You’re out for a ski tour on Vail Pass, quietly huffing up the hill. There’s a faint whirr of the highway, but other than that, all you hear is your breath and the gentle clack of your boot heels on your skis as you skin up. Out of the corner of your eye, you see a machine buzz by. But that’s just it—there’s no buzzing. It can’t be a snowmobile because you would have heard the cacophony coming from miles away. An electric bike has no business up here in the powder. Perhaps it’s some sort of hybrid of those things, and that would probably make it a MoonBike.

Founded by Nicolas Muron and born in the French Alps with North American headquarters in Boulder, MoonBikes are fully electric snow machines that ride more like a bicycle than a sled. In the rear, a snowmobile-like track propels the bike, while a wide-but-short ski steers the front. Compared to a snowmobile—most of which top out around 500 pounds—a MoonBike is a fraction of the weight and size. Loaded with one battery, a MoonBike tips the scales at just 190 pounds. It’s manageable. It slides easily into the back of a truck or, with a pal, onto a standard vehicle hitch rack, and should you tip it or get it stuck in the snow (like I did when I first took it for a spin), it’s a whole lot easier to get free than a hefty sled.

Ideal for folks who want to get out and have some fun in winter beyond the resorts or cyclists who need a shoulder-season activity while the trails closer to home dry out (like me), a MoonBike is a great alternative to a large (and often mechanically complicated) snowmobile. (Pricing is comparable; a MoonBike starts at $8,900.) And like a sled or a bike, you can ride it for fun or use it to get somewhere else—in this case, deeper into the backcountry, say, if you wanted to ski-tour more remote lines. A MoonBike has three different modes: eco, normal, and sport. Eco helps reserve battery, while sport mode gives you the most speed and power. With one battery, the bike will power you for an hour or so. There’s space for a second battery, and that’ll get you about three hours of riding time (and add 30 more pounds to the machine).

MoonBikes are growing in popularity in mountain towns around Europe, but because of use restrictions on that side of the pond, most users rent from fleets owned by ski resorts. In the U.S. and in Colorado specifically, motorized travel is less restrictive, so the options for riding a MoonBike here are numerous. Like any motor vehicle, these electric snow bikes are prohibited in wilderness areas, but Colorado’s bevy of national forest and BLM lands (pretty much anywhere you’d take a snowmobile) are all on the table. It’s unclear whether or not you’d have to legally register your MoonBike (is it an e-bike or a sled?), but the company recommends doing so.

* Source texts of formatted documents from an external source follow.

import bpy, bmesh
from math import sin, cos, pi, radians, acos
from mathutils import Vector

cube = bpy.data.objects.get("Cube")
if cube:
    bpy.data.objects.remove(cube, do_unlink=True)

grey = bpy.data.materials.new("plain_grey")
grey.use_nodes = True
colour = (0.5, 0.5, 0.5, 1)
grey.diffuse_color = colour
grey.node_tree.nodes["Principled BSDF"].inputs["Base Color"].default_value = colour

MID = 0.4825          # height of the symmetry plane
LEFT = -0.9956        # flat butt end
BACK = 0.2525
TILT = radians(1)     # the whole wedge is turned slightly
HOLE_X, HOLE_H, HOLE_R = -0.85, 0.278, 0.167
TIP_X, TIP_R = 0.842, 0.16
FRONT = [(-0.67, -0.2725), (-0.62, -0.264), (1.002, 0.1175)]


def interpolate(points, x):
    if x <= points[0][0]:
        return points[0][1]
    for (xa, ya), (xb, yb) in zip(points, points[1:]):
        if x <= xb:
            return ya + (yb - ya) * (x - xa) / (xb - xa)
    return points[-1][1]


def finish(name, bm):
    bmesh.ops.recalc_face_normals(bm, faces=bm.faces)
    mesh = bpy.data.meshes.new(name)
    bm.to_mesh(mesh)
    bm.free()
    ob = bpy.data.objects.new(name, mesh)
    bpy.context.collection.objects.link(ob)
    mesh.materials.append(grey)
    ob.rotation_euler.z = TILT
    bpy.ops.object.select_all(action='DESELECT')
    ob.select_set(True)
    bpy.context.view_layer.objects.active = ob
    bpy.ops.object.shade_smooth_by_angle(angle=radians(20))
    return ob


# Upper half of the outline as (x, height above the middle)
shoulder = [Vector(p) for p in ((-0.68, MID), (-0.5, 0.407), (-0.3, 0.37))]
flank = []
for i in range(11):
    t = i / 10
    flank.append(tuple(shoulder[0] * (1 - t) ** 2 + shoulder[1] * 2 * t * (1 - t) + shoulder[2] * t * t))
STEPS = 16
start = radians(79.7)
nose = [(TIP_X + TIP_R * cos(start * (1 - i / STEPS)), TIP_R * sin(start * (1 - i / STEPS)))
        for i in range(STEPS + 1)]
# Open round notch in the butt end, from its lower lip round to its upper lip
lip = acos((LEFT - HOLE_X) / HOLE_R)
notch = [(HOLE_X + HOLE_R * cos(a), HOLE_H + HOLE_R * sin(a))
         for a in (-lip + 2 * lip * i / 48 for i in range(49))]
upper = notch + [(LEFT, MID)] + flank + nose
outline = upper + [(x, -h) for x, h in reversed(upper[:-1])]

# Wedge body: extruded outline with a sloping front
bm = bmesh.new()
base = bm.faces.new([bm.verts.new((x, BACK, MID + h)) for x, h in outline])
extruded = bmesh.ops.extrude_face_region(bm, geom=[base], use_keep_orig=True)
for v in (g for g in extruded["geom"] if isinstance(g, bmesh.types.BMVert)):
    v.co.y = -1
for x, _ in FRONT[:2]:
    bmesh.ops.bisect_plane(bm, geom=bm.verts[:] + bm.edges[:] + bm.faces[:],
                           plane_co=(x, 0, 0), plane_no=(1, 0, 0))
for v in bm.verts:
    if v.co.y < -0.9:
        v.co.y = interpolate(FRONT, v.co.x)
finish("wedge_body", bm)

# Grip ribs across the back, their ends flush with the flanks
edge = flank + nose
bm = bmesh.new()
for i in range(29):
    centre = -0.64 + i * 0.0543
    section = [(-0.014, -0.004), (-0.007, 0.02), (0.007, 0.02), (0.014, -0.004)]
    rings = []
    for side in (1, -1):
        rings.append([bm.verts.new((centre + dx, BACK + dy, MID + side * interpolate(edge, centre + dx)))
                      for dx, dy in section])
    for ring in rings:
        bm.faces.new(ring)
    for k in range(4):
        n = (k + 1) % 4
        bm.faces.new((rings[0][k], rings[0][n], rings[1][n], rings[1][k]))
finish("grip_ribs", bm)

MoonBikes’ stateside headquarters are right here in downtown Boulder. There isn’t a showroom or storefront yet, but the company does offer demo rides for folks who are curious. The best way to get one for yourself is to head to their website.

Stasia Stockwell
Stasia Stockwell
Stasia is a writer and mountain dweller who currently calls the Tenmile Range home.